ABOUT THIS EXERCISE:
Records follow. Copy every line with "faces".
☆ ☆ ☆
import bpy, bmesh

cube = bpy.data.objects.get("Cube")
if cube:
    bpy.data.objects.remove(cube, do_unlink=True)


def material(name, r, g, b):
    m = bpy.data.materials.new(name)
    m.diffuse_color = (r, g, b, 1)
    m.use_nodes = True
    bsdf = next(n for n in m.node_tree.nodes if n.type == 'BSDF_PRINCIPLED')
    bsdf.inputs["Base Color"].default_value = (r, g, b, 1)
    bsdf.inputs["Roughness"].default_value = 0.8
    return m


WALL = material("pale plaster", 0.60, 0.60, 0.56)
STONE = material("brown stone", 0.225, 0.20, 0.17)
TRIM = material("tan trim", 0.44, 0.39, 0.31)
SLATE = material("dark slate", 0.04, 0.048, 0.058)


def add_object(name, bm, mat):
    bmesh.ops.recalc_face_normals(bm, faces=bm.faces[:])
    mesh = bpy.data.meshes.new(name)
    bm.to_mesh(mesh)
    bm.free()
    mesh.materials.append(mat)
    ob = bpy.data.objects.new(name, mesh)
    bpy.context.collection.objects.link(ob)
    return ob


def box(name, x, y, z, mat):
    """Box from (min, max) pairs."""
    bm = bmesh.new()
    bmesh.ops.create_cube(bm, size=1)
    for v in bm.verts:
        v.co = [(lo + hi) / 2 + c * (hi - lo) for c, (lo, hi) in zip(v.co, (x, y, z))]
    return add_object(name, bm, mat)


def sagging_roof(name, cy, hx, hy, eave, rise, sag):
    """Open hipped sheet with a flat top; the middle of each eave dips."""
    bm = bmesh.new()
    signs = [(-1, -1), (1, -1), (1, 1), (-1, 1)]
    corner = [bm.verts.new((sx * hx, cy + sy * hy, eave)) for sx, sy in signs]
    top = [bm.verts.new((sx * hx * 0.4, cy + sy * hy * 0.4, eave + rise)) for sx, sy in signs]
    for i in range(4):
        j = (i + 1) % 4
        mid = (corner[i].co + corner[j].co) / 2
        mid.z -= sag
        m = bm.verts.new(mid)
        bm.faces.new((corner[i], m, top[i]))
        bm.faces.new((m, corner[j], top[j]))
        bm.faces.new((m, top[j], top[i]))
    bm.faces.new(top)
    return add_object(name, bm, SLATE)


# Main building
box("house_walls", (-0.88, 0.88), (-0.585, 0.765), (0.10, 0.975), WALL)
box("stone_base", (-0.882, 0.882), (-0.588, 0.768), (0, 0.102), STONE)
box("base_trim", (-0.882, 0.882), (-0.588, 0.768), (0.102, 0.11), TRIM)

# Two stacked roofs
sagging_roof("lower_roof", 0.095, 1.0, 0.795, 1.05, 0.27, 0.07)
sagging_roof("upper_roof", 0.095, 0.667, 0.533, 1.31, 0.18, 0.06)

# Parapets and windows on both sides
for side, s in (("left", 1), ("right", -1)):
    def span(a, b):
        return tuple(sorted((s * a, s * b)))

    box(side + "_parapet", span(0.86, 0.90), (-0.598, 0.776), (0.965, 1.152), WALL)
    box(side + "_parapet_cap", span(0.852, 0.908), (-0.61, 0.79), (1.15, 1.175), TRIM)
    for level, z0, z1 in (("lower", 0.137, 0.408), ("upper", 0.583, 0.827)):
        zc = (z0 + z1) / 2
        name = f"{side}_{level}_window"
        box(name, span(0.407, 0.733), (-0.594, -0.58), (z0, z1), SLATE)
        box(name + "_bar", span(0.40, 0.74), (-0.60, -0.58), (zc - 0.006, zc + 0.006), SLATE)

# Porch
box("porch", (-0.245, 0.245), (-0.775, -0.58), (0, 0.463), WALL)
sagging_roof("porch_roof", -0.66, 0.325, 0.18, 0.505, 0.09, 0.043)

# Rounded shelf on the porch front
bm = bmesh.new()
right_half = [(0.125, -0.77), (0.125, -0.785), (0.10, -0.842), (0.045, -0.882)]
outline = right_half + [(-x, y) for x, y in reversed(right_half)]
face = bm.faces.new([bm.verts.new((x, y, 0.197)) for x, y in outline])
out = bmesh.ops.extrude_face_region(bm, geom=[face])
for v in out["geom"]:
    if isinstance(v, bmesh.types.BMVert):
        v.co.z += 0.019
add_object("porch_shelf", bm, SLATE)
☆ ☆ ☆
SOLVED PROBLEM:
    bmesh.ops.recalc_face_normals(bm, faces=bm.faces[:])
        bm.faces.new((corner[i], m, top[i]))
        bm.faces.new((m, corner[j], top[j]))
        bm.faces.new((m, top[j], top[i]))
    bm.faces.new(top)
face = bm.faces.new([bm.verts.new((x, y, 0.197)) for x, y in outline])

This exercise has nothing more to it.